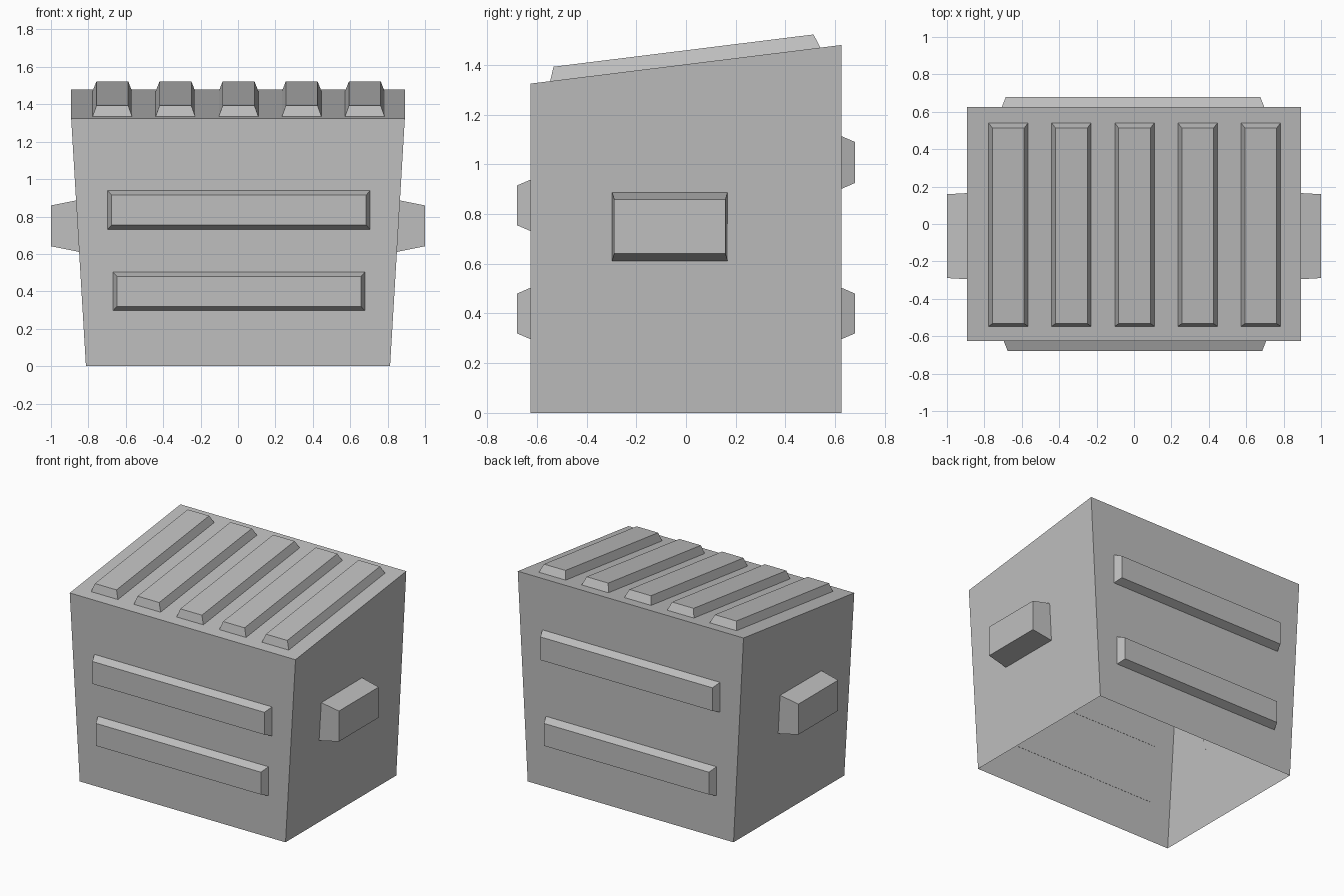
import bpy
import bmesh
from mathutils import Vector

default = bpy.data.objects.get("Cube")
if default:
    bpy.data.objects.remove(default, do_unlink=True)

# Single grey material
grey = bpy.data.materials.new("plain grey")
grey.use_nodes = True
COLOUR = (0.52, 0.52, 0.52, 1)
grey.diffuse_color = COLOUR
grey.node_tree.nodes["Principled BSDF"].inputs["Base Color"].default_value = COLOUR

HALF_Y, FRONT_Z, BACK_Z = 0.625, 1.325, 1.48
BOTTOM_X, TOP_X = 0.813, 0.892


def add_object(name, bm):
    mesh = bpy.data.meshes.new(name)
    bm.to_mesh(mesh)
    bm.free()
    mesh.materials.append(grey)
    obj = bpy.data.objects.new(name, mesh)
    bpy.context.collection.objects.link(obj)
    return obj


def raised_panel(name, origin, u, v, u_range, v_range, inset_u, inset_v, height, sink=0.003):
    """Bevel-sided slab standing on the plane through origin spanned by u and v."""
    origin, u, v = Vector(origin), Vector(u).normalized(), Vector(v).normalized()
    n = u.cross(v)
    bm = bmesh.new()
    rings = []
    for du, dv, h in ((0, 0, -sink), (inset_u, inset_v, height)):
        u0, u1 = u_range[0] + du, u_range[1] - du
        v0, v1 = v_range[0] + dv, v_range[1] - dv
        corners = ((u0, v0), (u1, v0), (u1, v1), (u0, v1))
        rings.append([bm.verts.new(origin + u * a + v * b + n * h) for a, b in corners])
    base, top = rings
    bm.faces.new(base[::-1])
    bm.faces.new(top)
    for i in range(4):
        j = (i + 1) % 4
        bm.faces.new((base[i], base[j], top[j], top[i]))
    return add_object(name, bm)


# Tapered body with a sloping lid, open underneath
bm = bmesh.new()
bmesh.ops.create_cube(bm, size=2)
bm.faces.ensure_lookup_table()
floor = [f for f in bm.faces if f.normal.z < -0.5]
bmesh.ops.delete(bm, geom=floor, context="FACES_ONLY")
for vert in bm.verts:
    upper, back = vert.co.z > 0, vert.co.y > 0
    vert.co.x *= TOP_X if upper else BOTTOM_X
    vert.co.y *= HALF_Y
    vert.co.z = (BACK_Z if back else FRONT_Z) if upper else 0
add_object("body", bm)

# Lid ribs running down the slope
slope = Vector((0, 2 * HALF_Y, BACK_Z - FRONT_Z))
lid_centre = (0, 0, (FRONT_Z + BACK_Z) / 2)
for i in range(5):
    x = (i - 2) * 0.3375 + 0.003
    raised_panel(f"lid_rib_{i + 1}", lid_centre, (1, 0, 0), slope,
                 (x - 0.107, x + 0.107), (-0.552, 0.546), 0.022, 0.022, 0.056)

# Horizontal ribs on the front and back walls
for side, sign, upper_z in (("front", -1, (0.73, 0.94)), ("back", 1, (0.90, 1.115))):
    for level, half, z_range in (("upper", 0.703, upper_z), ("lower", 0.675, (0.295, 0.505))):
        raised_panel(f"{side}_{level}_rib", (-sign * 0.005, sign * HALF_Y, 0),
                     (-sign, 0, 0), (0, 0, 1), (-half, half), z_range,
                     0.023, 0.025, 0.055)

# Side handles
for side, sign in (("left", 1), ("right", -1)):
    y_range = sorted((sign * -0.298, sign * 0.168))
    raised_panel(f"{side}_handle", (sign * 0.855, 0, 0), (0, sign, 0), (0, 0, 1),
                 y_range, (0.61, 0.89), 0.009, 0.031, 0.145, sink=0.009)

════

All that is wanted is each line, word for word, from the first line of the data to the one holding "grey.diffuse_color = COLOUR", with the pictures left out.

import bpy
import bmesh
from mathutils import Vector

default = bpy.data.objects.get("Cube")
if default:
    bpy.data.objects.remove(default, do_unlink=True)

# Single grey material
grey = bpy.data.materials.new("plain grey")
grey.use_nodes = True
COLOUR = (0.52, 0.52, 0.52, 1)
grey.diffuse_color = COLOUR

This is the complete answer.